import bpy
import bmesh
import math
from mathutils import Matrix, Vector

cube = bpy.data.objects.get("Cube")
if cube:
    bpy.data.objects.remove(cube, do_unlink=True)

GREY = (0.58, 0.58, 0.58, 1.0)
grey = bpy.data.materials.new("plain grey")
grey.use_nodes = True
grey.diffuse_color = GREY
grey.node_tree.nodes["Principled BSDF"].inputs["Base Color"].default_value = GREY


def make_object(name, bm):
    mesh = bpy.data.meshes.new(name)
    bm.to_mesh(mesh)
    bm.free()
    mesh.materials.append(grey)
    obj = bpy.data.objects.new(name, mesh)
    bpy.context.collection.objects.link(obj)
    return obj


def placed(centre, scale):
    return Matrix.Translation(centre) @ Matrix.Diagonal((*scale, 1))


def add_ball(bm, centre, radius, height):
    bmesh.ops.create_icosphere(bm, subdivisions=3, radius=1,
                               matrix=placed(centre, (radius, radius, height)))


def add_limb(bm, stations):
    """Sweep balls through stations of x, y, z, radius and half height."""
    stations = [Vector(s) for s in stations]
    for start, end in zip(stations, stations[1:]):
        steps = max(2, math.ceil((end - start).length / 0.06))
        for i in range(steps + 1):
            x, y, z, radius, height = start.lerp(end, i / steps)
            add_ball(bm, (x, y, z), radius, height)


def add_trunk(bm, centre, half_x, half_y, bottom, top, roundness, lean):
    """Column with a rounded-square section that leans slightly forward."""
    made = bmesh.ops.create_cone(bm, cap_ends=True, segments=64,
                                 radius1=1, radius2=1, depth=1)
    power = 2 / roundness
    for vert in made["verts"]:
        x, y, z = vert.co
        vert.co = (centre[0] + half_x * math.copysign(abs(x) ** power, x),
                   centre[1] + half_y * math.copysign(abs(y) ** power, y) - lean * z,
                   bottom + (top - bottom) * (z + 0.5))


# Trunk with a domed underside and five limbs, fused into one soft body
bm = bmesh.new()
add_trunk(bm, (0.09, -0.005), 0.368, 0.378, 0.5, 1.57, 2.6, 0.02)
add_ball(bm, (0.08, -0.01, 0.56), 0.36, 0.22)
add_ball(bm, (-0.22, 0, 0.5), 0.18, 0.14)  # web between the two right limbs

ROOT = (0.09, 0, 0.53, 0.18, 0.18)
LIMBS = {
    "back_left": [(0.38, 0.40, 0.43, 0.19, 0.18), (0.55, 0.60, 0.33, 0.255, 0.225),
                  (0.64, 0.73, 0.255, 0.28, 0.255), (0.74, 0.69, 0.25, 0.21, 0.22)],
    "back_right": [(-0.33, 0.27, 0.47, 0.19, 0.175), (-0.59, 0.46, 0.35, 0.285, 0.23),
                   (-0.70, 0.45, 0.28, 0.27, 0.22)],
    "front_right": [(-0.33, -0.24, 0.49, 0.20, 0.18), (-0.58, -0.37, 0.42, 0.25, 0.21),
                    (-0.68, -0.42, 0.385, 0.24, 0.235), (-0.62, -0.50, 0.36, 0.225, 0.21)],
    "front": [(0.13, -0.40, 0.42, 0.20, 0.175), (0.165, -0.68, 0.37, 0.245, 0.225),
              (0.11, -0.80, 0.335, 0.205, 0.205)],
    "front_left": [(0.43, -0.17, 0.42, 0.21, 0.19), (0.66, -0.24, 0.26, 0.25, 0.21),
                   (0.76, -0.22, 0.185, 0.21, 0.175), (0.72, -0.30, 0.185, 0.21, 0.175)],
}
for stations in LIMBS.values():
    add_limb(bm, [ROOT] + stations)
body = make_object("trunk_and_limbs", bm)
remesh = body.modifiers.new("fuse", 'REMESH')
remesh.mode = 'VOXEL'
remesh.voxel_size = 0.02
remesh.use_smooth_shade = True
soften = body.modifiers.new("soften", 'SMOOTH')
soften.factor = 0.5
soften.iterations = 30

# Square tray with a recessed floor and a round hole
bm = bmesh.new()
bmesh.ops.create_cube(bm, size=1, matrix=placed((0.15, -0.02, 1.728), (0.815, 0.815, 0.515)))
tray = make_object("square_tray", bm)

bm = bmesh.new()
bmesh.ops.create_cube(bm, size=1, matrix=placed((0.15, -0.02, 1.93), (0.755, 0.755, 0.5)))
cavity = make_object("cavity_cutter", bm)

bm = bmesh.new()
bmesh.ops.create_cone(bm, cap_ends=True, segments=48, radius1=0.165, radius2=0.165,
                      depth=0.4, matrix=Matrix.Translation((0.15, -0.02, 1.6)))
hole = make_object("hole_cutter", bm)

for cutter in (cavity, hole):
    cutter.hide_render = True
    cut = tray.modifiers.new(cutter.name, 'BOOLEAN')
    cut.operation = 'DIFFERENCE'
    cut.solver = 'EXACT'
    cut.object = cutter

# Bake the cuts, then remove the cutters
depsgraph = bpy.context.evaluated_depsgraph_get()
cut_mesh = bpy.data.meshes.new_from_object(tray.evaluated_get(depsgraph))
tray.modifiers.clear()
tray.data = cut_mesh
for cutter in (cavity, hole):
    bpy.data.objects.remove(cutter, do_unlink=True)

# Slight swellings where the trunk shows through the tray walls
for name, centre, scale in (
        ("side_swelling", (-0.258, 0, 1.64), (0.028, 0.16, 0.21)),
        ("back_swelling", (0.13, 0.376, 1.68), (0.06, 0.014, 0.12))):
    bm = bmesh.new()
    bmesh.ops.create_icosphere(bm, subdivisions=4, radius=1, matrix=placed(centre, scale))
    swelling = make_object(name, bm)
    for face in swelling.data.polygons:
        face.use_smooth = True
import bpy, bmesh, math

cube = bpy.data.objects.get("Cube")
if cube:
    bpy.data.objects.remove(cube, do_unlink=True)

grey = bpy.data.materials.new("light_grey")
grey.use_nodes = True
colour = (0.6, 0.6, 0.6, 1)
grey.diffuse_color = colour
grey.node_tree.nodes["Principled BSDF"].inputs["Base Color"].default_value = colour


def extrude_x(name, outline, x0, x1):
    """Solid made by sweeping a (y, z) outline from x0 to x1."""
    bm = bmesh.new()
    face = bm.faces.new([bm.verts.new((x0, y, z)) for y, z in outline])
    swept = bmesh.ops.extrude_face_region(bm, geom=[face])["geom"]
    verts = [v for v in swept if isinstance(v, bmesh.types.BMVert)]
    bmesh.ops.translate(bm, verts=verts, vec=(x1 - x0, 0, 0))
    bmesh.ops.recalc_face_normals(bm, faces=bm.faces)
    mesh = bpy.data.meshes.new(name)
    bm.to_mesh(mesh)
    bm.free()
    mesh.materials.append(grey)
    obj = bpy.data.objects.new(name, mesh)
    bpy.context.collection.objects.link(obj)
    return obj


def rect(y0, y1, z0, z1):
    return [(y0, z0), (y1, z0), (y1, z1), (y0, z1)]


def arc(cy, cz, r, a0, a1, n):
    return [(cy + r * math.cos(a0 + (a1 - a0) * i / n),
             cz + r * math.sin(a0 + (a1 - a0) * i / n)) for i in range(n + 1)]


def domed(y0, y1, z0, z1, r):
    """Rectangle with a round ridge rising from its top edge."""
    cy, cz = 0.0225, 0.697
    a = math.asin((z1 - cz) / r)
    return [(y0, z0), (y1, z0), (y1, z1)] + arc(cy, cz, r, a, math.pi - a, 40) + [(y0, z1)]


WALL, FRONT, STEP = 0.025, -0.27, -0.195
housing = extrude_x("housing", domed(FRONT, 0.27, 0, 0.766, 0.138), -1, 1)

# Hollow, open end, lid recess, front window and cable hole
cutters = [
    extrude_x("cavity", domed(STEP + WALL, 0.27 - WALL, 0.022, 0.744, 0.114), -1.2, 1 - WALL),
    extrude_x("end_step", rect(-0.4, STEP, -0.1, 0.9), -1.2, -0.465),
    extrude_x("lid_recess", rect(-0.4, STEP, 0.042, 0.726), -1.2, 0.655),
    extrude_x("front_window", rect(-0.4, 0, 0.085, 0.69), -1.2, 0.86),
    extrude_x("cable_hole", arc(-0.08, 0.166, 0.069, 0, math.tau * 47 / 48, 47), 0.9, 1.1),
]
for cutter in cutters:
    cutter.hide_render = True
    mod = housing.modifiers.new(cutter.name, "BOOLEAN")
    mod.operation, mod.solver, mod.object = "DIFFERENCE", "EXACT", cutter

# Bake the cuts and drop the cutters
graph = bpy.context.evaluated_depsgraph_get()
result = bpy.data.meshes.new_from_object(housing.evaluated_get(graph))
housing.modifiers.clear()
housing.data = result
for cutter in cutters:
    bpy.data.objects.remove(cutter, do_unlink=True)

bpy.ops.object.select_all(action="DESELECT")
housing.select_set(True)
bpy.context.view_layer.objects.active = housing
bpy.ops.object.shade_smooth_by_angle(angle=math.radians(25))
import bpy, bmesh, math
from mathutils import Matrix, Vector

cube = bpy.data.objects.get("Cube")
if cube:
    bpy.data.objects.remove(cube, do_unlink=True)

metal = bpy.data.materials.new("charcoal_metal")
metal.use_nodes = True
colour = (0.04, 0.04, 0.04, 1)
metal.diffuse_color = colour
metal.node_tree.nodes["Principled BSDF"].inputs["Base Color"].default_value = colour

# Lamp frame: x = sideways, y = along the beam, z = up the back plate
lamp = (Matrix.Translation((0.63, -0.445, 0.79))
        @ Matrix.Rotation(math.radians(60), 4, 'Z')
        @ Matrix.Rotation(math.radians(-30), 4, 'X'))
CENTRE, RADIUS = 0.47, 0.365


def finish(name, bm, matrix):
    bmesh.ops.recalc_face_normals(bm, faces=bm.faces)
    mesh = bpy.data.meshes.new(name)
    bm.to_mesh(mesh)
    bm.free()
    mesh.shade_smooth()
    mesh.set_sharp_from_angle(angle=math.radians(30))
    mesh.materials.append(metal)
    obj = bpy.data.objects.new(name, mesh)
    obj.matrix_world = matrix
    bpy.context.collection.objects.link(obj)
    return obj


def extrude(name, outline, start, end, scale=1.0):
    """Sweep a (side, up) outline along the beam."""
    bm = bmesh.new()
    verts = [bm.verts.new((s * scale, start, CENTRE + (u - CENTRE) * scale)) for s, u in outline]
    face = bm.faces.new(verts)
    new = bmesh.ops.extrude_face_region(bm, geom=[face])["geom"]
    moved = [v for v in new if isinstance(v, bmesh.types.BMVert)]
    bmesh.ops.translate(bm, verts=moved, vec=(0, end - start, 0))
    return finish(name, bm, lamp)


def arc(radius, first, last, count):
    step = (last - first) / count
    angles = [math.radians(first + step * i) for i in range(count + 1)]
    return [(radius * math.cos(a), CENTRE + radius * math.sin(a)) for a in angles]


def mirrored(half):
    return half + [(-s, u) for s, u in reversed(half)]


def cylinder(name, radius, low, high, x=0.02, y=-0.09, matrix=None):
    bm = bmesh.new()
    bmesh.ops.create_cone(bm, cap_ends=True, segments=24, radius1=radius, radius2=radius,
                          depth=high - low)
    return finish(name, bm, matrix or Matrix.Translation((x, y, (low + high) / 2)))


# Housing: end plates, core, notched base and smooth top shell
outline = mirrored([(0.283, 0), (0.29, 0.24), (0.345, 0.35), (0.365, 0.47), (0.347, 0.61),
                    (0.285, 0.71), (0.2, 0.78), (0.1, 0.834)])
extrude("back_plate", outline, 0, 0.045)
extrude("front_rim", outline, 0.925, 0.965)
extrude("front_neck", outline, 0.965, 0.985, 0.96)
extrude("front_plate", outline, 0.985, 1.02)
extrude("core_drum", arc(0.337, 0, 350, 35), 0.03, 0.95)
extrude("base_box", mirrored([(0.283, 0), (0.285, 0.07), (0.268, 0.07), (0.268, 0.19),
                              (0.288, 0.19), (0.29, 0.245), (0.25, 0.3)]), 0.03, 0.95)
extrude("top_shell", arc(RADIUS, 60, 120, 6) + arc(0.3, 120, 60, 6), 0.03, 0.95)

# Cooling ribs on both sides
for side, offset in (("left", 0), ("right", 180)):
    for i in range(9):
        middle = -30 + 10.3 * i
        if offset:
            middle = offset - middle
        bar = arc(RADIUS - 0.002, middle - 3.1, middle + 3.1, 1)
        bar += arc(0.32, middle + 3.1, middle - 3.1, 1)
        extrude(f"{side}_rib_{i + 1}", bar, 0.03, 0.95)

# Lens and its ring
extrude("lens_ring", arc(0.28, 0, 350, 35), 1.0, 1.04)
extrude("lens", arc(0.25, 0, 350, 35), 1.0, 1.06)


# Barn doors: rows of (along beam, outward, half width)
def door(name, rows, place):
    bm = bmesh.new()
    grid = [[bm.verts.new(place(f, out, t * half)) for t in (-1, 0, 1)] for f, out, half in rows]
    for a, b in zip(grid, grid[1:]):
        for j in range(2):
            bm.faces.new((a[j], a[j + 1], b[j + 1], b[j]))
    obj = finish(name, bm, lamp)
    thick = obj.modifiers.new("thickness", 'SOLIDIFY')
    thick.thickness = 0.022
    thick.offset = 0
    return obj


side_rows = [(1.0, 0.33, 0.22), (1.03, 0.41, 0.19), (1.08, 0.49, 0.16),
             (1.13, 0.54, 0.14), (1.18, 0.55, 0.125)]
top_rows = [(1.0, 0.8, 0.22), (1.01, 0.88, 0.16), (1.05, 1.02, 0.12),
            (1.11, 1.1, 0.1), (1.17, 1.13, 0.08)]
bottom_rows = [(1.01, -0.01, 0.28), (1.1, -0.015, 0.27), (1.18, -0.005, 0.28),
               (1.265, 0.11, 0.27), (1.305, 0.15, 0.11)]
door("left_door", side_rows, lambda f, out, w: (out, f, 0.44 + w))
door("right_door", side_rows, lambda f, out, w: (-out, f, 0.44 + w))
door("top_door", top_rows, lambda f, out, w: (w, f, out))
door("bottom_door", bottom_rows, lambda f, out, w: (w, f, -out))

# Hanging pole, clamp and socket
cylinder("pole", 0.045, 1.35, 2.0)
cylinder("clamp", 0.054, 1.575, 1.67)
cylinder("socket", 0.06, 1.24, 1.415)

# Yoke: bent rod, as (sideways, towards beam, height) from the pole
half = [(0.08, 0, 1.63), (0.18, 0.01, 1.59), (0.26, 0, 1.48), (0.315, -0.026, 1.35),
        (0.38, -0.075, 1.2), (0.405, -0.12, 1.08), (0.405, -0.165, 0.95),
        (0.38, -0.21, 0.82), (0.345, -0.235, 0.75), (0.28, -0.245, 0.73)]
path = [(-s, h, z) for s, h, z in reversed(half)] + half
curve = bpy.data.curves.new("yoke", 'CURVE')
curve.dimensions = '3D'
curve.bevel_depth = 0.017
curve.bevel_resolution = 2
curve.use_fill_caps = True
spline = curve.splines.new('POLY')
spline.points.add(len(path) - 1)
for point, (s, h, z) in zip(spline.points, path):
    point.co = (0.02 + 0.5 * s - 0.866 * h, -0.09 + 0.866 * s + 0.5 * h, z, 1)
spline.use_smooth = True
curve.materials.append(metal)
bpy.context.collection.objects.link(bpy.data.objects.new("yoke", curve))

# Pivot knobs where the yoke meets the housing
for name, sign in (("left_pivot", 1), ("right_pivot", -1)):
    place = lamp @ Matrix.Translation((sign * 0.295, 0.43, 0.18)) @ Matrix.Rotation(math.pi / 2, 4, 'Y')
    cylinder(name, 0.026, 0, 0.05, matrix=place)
========================================
▸ EXERCISE:
All that is needed is the opening run of the data, given again exactly: please include every line from the first through the line with "grey.diffuse_color = GREY", both ends kept.

▸ ANSWER TO THIS PROBLEM:
import bpy
import bmesh
import math
from mathutils import Matrix, Vector

cube = bpy.data.objects.get("Cube")
if cube:
    bpy.data.objects.remove(cube, do_unlink=True)

GREY = (0.58, 0.58, 0.58, 1.0)
grey = bpy.data.materials.new("plain grey")
grey.use_nodes = True
grey.diffuse_color = GREY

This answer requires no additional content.